Greece will not get the next tranche of its current bailout funding until after that vote, he was told.

Why call a referendum?

For months Mr Papandreou has faced sharp criticism over his handling of the Greek debt crisis. The attacks have come from colleagues in Pasok, as well as from opposition MPs and thousands of ordinary citizens in the streets.

Greece has been paralysed by public sector strikes, as harsh austerity measures are pushed through to reduce the country's debt mountain.

Critics have accused Mr Papandreou of sacrificing the welfare of his people for the sake of wealthy bankers and other lenders. They say Greece has been made a scapegoat for the ailing eurozone and that the government has allowed Greek sovereignty to be whittled away.

So Mr Papandreou made an unusual choice for unusual times. He wants the plan for a second Greek bailout from the EU and International Monetary Fund - worth 100bn euros (£86bn; $137bn) - to have the nation's clear approval.

The referendum - if it happens - will be the first in Greece since 1974, when the country voted to abolish the monarchy, shortly after a period of military dictatorship.

"The referendum will be a clear mandate and a clear message in and outside Greece on our European course and participation in the euro," a statement from Mr Papandreou's office said.

What would a Greek No vote mean?

There are dire predictions about a No vote. Opinion polls suggest that most Greeks oppose the new EU-IMF bailout plan.

A No vote would make a disorderly default likely for Greece, as its current lenders would regard it as a lost cause. That would mean holders of Greek sovereign bonds taking a big loss - bigger than the 50% write-down that the EU has proposed.

Such a default would almost certainly push Greece out of the eurozone, triggering a chain reaction, as the other "peripheral" eurozone economies - Portugal, Spain, Ireland and Italy - would find it impossible to service their own debts.

France would probably lose its triple-A credit rating, as French banks hold a large pile of Greek debt. A meltdown in the eurozone bond market could ultimately doom the euro.

Yet opinion polls also suggest that most Greeks want to stay in the eurozone. A cleverly phrased referendum question could warn them of disaster if Greece were to abandon the euro - and link that scenario to a rejection of the bailout plan.

As President Sarkozy put it, "now it is up to them to decide if they want to stay in the euro with us".

What does the Greek opposition say?

The leader of the conservative opposition New Democracy party, Antonis Samaras, has called for early elections.

He says he does not disagree with the debt reduction targets - but he rejects Pasok's methods.

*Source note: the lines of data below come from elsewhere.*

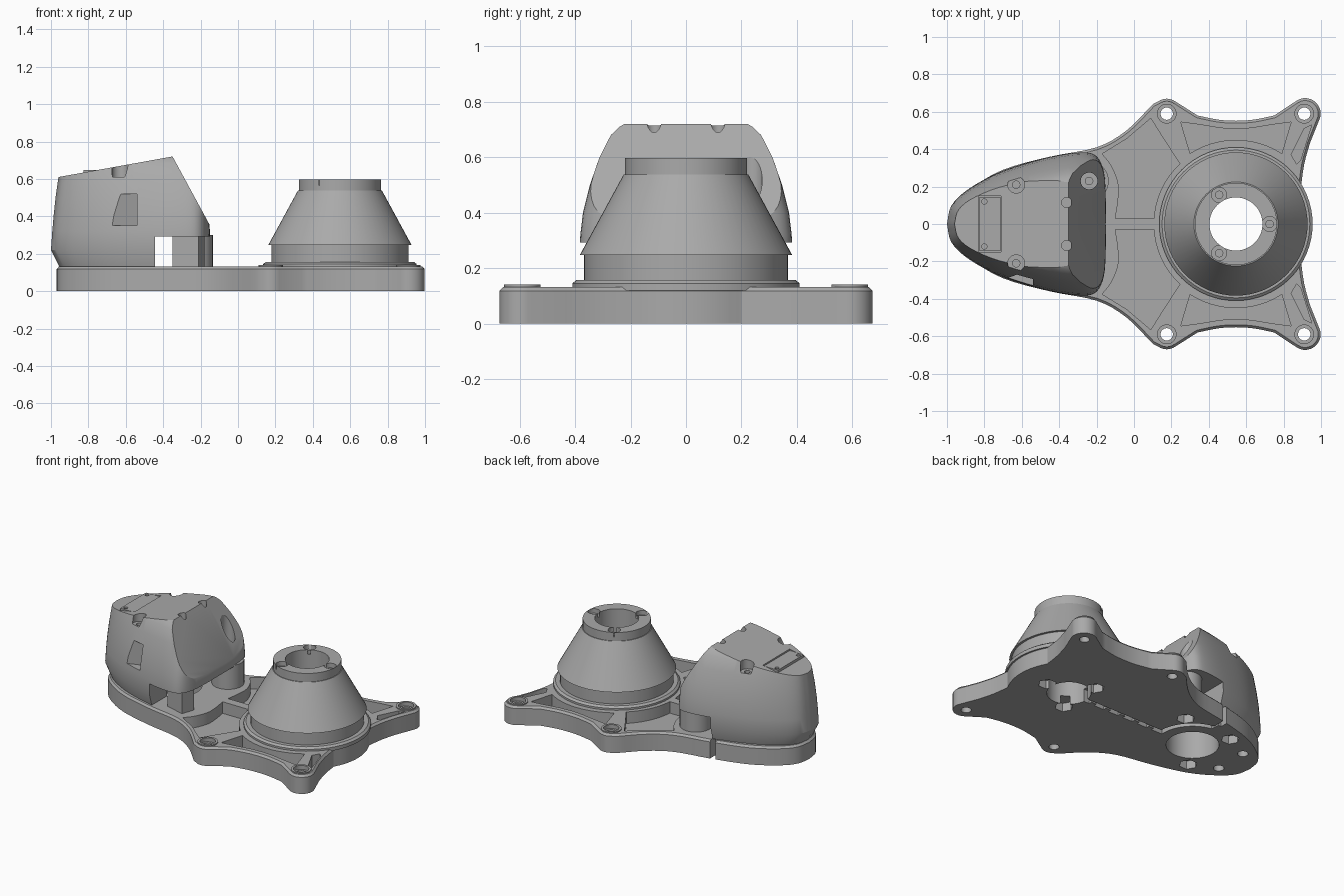
import bpy, bmesh
from math import cos, sin, pi, radians
from mathutils import Vector

if "Cube" in bpy.data.objects:
    bpy.data.objects.remove(bpy.data.objects["Cube"])

grey = bpy.data.materials.new("machined_grey")
grey.use_nodes = True
grey.diffuse_color = (0.4, 0.4, 0.4, 1)
grey.node_tree.nodes["Principled BSDF"].inputs["Base Color"].default_value = (0.4, 0.4, 0.4, 1)


def to_object(name, bm):
    bmesh.ops.recalc_face_normals(bm, faces=bm.faces[:])
    mesh = bpy.data.meshes.new(name)
    bm.to_mesh(mesh)
    bm.free()
    mesh.materials.append(grey)
    ob = bpy.data.objects.new(name, mesh)
    bpy.context.collection.objects.link(ob)
    return ob


def loft(name, rings):
    """Closed solid through rings of equal point count."""
    bm = bmesh.new()
    loops = [[bm.verts.new(p) for p in ring] for ring in rings]
    for a, b in zip(loops, loops[1:]):
        for i in range(len(a)):
            j = (i + 1) % len(a)
            bm.faces.new((a[i], a[j], b[j], b[i]))
    bm.faces.new(loops[0])
    bm.faces.new(loops[-1])
    return to_object(name, bm)


def prism(name, pts, z0, z1):
    return loft(name, [[(x, y, z) for x, y in pts] for z in (z0, z1)])


def arc(cx, cy, r, a0, a1, n):
    return [(cx + r * cos(radians(a0 + (a1 - a0) * i / n)),
             cy + r * sin(radians(a0 + (a1 - a0) * i / n))) for i in range(n + 1)]


def circle(cx, cy, r, n=32):
    return arc(cx, cy, r, 0, 360, n)[:-1]


def rod(x, y, r, z0, z1, n=32):
    return prism("rod", circle(x, y, r, n), z0, z1)


def box(x0, x1, y0, y1, z0, z1):
    return prism("box", [(x0, y0), (x1, y0), (x1, y1), (x0, y1)], z0, z1)


def flip(pts):
    return [(x, -y) for x, y in reversed(pts)]


def cut(ob, cutters):
    for c in cutters:
        mod = ob.modifiers.new("cut", "BOOLEAN")
        mod.operation, mod.solver, mod.object = "DIFFERENCE", "EXACT", c
    bpy.context.view_layer.update()
    mesh = bpy.data.meshes.new_from_object(ob.evaluated_get(bpy.context.evaluated_depsgraph_get()))
    ob.modifiers.clear()
    ob.data = mesh
    for c in cutters:
        bpy.data.objects.remove(c)


def smooth_curve(pts, n=4):
    """Catmull-Rom through the points."""
    out = []
    p = [Vector(q) for q in pts]
    p = [2 * p[0] - p[1]] + p + [2 * p[-1] - p[-2]]
    for a, b, c, d in zip(p, p[1:], p[2:], p[3:]):
        for i in range(n):
            t = i / n
            v = 0.5 * (2 * b + (c - a) * t + (2 * a - 5 * b + 4 * c - d) * t * t
                       + (3 * b - a - 3 * c + d) * t ** 3)
            out.append((v.x, v.y))
    return out + [pts[-1]]


HUB, MOTOR = (0.545, 0), (-0.49, 0)
lugs = [(x, s * 0.59) for x in (0.175, 0.91) for s in (1, -1)]
hub_bolts = [(HUB[0] + 0.18 * cos(a), 0.18 * sin(a)) for a in (0, 2 * pi / 3, -2 * pi / 3)]
motor_bolts = [(-0.63, 0.21), (-0.63, -0.21), (-0.24, 0.23)]

# Base plate: star outline with four lugs, chamfered top edge
half = smooth_curve([(-0.97, 0), (-0.95, 0.1), (-0.87, 0.19), (-0.7, 0.29), (-0.45, 0.36),
                     (-0.2, 0.41), (-0.04, 0.5), (0.1, 0.64)])
half += arc(0.175, 0.59, 0.08, 125, 55, 6)
half += smooth_curve([(0.34, 0.58), (0.45, 0.558), (0.545, 0.552), (0.64, 0.558), (0.75, 0.58)])
half += arc(0.915, 0.59, 0.083, 125, -15, 10)
half += smooth_curve([(0.94, 0.43), (0.91, 0.32), (0.893, 0.2)], 3)
half += arc(HUB[0], 0, 0.4, 28, 0, 6)
outline = half + flip(half[1:-1])


def inset(pts, d):
    out = []
    for i, p in enumerate(pts):
        t = (Vector(pts[(i + 1) % len(pts)]) - Vector(pts[i - 1])).normalized()
        out.append((p[0] + t.y * d, p[1] - t.x * d))
    return out


rings = [(outline, 0), (outline, 0.118), (inset(outline, 0.013), 0.132)]
base = loft("base_plate", [[(x, y, z) for x, y in pts] for pts, z in rings])

# Weight-saving pockets between the ribs, mirrored front to back
left_pocket = smooth_curve([(-0.1, 0.03), (-0.085, 0.13), (-0.085, 0.22), (-0.12, 0.31), (-0.17, 0.375)])
left_pocket += [(-0.04, 0.455), (0.09, 0.565), (0.13, 0.5)] + arc(*HUB, 0.44, 133, 176, 10)
mid_pocket = [(0.25, 0.545), (0.36, 0.53), (0.46, 0.513), (0.545, 0.507), (0.63, 0.513), (0.73, 0.53),
              (0.84, 0.545)] + arc(*HUB, 0.45, 57, 123, 12)
right_pocket = [(0.95, 0.53), (0.91, 0.51), (0.84, 0.37), (0.87, 0.32), (0.89, 0.34)]
cutters = []
for pts in (left_pocket, mid_pocket, right_pocket):
    for p in (pts, flip(pts)):
        cutters.append(prism("pocket", p, 0.05, 0.2))

# Bolt holes, nut recesses and bores through the plate
for x, y in lugs:
    cutters += [rod(x, y, 0.033, -0.1, 0.3), rod(x, y, 0.055, 0.11, 0.3)]
for x, y in hub_bolts + motor_bolts:
    cutters.append(rod(x, y, 0.06, -0.1, 0.06, 6))
for s in (1, -1):
    cutters.append(rod(-0.81, s * 0.12, 0.035, -0.1, 0.06, 20))
cutters += [rod(*HUB, 0.142, -0.1, 0.3, 48), rod(*MOTOR, 0.17, -0.1, 0.3, 48)]

# Cable channel on the underside, leaving through the back edge
outer = [(0.5, 0.018), (-0.212, 0.018)] + arc(*MOTOR, 0.278, 8, 80, 12) + [(-0.442, 0.5)]
inner = [(0.5, -0.018), (-0.248, -0.018)] + arc(*MOTOR, 0.242, 0, 80, 12) + [(-0.478, 0.5)]
cutters += [prism("channel", outer + inner[::-1], -0.1, 0.09), box(-0.478, -0.442, 0.3, 0.6, -0.1, 0.3)]
cut(base, cutters)

# Small tabs that hold the cable in its channel
for i in range(5):
    x = 0.32 - i * 0.12
    box(x, x + 0.04, -0.02, 0.005, 0, 0.02).name = "cable_tab"

# Bosses around the lug holes
for x, y in lugs:
    boss = rod(x, y, 0.066, 0.04, 0.14)
    boss.name = "lug_boss"
    cut(boss, [rod(x, y, 0.034, 0, 0.3), rod(x, y, 0.05, 0.112, 0.3)])

# Conical hub, turned profile as (radius, height)
profile = [(0.41, 0.12), (0.41, 0.145), (0.395, 0.157), (0.367, 0.157), (0.367, 0.247), (0.383, 0.247),
           (0.225, 0.537), (0.22, 0.537), (0.22, 0.597)]
hub = loft("cone_hub", [[(x, y, z) for x, y in circle(*HUB, r, 64)] for r, z in profile])
cutters = [rod(*HUB, 0.142, 0, 0.8, 48)]
for x, y in hub_bolts:
    cutters += [rod(x, y, 0.04, 0.565, 0.8), rod(x, y, 0.02, 0.4, 0.8, 16)]
cut(hub, cutters)

# Motor housing: lofted shell trimmed by a sloping roof and a sloping inner face
side = smooth_curve([(-1, 0), (-0.975, 0.1), (-0.88, 0.19), (-0.7, 0.285), (-0.45, 0.36), (-0.28, 0.385),
                     (-0.2, 0.365), (-0.16, 0.28), (-0.15, 0.14), (-0.15, 0)])
shell = side + flip(side[1:-1])
levels = [(0.13, 0.935, 0.93), (0.22, 1, 1), (0.32, 0.99, 0.99), (0.4, 0.98, 0.965), (0.5, 0.965, 0.9),
          (0.6, 0.945, 0.81), (0.68, 0.93, 0.71), (0.71, 0.92, 0.63), (0.75, 0.91, 0.45)]
housing = loft("motor_housing", [[(-0.3 + (x + 0.3) * sx, y * sy, z) for x, y in shell]
                                 for z, sx, sy in levels])
bm = bmesh.new()
bm.from_mesh(housing.data)
for point, normal in (((-0.35, 0, 0.72), (-0.11, 0, 0.61)), ((-0.35, 0, 0.72), (0.35, 0, 0.19))):
    bmesh.ops.bisect_plane(bm, geom=bm.verts[:] + bm.edges[:] + bm.faces[:],
                           plane_co=point, plane_no=normal, clear_outer=True)
    bmesh.ops.holes_fill(bm, edges=[e for e in bm.edges if e.is_boundary])
bmesh.ops.recalc_face_normals(bm, faces=bm.faces[:])
bm.to_mesh(housing.data)
bm.free()

# Housing openings: lower gap, motor cavity, side window, bolt bores, roof panel
cutters = [box(-0.445, 0.2, -0.6, 0.6, 0, 0.292), rod(*MOTOR, 0.17, 0, 0.5, 48),
           prism("window", [(-0.75, -0.315), (-0.54, -0.24), (-0.54, -0.6), (-0.75, -0.6)], 0.35, 0.52),
           box(-0.83, -0.71, -0.15, 0.15, 0.625, 0.9)]
for (x, y), floor in zip(motor_bolts, (0.61, 0.61, 0.4)):
    cutters += [rod(x, y, 0.045, floor, 0.9), rod(x, y, 0.02, floor - 0.06, 0.9, 16)]
for s in (1, -1):
    cutters.append(rod(-0.36, s * 0.115, 0.027, 0.66, 0.9, 20))
cut(housing, cutters)

# Roof panel with two small screw holes
panel = box(-0.825, -0.715, -0.145, 0.145, 0.62, 0.648)
panel.name = "roof_panel"
cut(panel, [rod(-0.8, s * 0.12, 0.014, 0.635, 0.7, 16) for s in (1, -1)])

# Standoffs under the overhanging part of the housing
rod(-0.24, 0.23, 0.105, 0.125, 0.3, 40).name = "round_standoff"
prism("wedge_standoff", [(-0.35, -0.29), (-0.21, -0.33), (-0.18, -0.24), (-0.27, -0.17)],
      0.125, 0.3)

# Smooth curved walls, keep crisp edges
bpy.ops.object.select_all(action="DESELECT")
for ob in bpy.context.collection.objects:
    if ob.type == "MESH":
        ob.select_set(True)
        bpy.context.view_layer.objects.active = ob
bpy.ops.object.shade_smooth_by_angle(angle=radians(28))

He says the government's tax increases have failed to boost revenue - so he wants to renegotiate the bailout terms. He believes cutting income tax and sales tax (VAT) would help reinvigorate the recession-hit Greek economy.

He has also attacked Pasok's plan to put thousands of public employees on reduced wages and "in reserve". He says the austerity "medicine" is too bitter, and proposes a big retraining programme instead.

New Democracy could have a credibility problem with Greece's international partners, however, as the previous New Democracy government of Costas Karamanlis failed to curb the massive accumulation of debt.